Increases to New York State Minimum Wage and Salary Thresholds About to Go Into Effect
It’s that time of year! New York State minimum wage rate and overtime exemption salary thresholds are set to increase. The changes go into effect on December 31, 2018 and are summarized below. We also take a moment to focus on the significant rise in the salary basis threshold.
Wage Increase Summary
First a summary of the changes:
- New York City (11 or More Employees):
- The minimum wage increases to $15.00 per hour from $13.00 per hour.
- The overtime salary threshold for executive and administrative exemptions increases to $1,125 per week ($58,500 annually) from $975.00 per week ($50,700 annually).
- New York City (10 or Fewer Employees):
- The minimum wage increases to $13.50 per hour from $12.00 per hour.
- The overtime salary threshold for executive and administrative exemptions increases to $1,012.50 per week ($52,650 annually) from $900.00 per week ($46,800 annually).
- Downstate – Nassau, Suffolk & Westchester Counties:
- The minimum wage increases to $12.00 per hour from $11.00 per hour.
- The overtime salary threshold for executive and administrative exemptions increases to $900 per week ($46,800 annually) from $825.00 per week ($42,900 annually).
- Remainder of New York State:
- The minimum wage increases to $11.10 per hour from $10.40 per hour.
- The overtime salary threshold for executive and administrative exemptions increases to $832 per week ($43,264 annually) from $780.00 per week ($40,560 annually).
- Fast Food Workers:
- New York City: The minimum wage increase to $15.00 per hour from $13.50 per hour.
- Remainder of New York State: The minimum wage increases to $12.75 per hour from $11.75 per hour.
A Note on The Salary Basis:
Employers, at least in New York City, have noted the material increase in the weekly salary required to keep someone exempt from the overtime requirements under the New York Labor Law – about a 15% increase from last year’s New York salary basis threshold, and which now puts it at almost two and half times the Federal salary basis threshold. At $58,500 annually for large NYC employers, it has forced them to grapple once more with whether to raise the employee’s salary to maintain the exemption or reclassify and make them overtime eligible.

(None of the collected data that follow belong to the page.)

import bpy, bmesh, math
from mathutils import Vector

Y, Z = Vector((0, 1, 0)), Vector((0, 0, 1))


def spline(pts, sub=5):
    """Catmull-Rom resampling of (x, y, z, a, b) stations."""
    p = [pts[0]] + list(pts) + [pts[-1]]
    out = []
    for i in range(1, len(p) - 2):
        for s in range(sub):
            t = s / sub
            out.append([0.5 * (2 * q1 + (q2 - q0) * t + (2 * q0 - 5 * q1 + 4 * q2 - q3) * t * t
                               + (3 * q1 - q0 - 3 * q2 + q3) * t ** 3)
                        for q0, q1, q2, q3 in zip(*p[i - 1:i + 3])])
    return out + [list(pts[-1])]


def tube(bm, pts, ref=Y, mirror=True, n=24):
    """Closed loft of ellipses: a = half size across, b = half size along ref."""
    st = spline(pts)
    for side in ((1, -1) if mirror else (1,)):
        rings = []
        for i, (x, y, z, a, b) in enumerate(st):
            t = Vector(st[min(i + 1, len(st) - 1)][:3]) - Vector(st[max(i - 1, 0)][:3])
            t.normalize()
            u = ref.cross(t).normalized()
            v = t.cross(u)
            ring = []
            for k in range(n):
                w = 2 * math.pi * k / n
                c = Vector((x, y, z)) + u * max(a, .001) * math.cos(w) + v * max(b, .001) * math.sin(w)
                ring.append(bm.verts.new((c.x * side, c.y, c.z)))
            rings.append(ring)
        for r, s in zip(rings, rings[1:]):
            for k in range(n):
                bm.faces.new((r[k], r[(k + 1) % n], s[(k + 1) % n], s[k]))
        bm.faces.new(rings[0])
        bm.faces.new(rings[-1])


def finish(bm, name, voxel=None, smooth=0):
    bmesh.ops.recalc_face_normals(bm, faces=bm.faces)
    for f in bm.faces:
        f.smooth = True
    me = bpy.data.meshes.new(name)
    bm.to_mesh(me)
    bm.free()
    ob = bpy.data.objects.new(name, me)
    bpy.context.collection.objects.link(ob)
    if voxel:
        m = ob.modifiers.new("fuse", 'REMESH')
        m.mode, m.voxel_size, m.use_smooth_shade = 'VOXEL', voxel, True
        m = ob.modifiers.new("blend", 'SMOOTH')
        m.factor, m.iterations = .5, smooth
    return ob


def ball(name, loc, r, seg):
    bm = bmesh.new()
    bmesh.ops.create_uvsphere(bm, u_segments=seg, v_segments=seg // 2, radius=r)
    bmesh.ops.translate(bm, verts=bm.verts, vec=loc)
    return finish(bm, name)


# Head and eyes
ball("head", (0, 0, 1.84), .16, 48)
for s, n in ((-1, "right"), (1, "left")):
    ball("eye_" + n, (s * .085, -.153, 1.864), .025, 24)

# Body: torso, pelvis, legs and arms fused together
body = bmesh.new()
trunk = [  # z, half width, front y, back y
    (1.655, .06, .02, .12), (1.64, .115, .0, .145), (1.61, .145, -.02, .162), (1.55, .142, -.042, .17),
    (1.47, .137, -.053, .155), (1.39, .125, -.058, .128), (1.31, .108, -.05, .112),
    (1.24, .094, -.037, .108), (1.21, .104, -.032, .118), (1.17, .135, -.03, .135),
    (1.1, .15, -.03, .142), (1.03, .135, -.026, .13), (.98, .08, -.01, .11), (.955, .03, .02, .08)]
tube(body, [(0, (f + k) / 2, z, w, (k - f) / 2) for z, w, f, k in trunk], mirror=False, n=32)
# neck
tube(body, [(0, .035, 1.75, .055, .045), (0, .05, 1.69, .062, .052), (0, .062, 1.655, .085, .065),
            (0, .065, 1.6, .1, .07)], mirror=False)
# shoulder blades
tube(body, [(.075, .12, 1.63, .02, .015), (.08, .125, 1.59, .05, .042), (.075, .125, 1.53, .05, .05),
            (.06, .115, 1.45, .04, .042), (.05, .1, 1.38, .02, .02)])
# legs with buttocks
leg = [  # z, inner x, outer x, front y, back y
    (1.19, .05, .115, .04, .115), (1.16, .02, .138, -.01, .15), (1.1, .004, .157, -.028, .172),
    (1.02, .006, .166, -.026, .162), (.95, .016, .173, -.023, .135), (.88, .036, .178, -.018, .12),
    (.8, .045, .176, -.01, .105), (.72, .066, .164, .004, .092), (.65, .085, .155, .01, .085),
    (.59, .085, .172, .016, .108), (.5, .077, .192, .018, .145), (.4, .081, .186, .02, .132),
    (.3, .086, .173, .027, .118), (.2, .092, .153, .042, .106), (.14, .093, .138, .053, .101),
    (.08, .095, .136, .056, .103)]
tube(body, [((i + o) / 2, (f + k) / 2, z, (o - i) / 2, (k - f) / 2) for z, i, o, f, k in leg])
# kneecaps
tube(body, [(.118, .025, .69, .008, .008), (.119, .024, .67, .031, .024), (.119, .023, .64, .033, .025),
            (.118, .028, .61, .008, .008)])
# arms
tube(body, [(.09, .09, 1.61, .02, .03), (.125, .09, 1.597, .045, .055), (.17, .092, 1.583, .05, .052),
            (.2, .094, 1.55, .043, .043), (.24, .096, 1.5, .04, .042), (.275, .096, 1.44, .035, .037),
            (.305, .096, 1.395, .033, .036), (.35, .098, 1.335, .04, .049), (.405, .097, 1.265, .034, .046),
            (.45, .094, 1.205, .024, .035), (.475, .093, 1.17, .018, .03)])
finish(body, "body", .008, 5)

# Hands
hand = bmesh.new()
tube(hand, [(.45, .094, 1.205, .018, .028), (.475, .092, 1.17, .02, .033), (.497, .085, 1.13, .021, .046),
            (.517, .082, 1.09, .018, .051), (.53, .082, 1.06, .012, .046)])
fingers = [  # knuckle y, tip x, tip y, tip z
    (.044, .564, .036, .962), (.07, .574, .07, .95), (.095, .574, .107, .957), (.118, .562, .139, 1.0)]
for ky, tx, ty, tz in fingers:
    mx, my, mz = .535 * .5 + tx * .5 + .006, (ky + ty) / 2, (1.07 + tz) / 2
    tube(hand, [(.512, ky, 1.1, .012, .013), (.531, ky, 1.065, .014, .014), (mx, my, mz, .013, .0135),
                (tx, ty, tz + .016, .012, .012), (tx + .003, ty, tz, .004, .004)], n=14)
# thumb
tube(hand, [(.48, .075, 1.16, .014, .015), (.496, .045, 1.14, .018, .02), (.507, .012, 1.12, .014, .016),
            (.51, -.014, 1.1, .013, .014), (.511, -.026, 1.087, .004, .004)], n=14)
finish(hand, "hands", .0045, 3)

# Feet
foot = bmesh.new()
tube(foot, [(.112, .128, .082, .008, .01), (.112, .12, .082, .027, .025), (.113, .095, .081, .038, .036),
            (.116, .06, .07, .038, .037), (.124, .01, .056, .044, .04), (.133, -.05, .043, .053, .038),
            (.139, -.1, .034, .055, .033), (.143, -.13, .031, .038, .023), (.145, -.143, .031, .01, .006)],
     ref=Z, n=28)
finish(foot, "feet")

Not every employer will reach the same conclusion. There are various business considerations in play. For some, they will focus on the obvious benefit that by maintaining the exemption, they need not worry about tracking the employee’s hours for the purpose of calculating overtime compensation. For others, they may not mind the time tracking where a reclassification may lower labor costs: rather than raising the employee’s salary to maintain the exemption, they can keep the salary at or near its current rate with the understanding that the employee will rarely if ever work overtime. In either case, employers reclassifying an employee can set their compensation in a way that accounts for estimated overtime and otherwise results in the employee earning approximately the same amount annually.
In conducting their analyses, employers should also consider whether reclassifying an employee would likely result in that employee going to the market for a more competitive compensation package. This applies not only with respect to whether the employee can find a job that pays at least $58,500, but also whether the employee would maintain their eligibility for certain employee benefits that they may lose as a result of a reclassification as many employers’ time-off policies vary depending upon whether the employee is hourly or salaried. Employers should also account for whether a reclassification will have associated psychic costs as many employers tie exempt status to their reputational status in the workplace.
If reclassifying, employers should also consider whether to structure as a salaried non-exempt. Salaried non-exempt employees benefit from the security of steady paychecks, and in many cases their access to leave policies and other benefits stays the same. This approach does not come without its risks, however, as it requires strict timekeeping in order to determine overtime eligibility. The calculation of overtime compensation is dependent upon whether the salary compensates the employee for a fixed number of hours of work per week or for all the hours worked each week where the number of hours worked regularly fluctuates from week to week.
In sum, employers should run a cost-benefit analysis to determine whether it makes sense to provide the requisite salary bump to exempt workers or to reclassify and make them overtime eligible, and if a reclassification is in order, they should plan carefully to message that reclassification appropriately to the impacted employee population.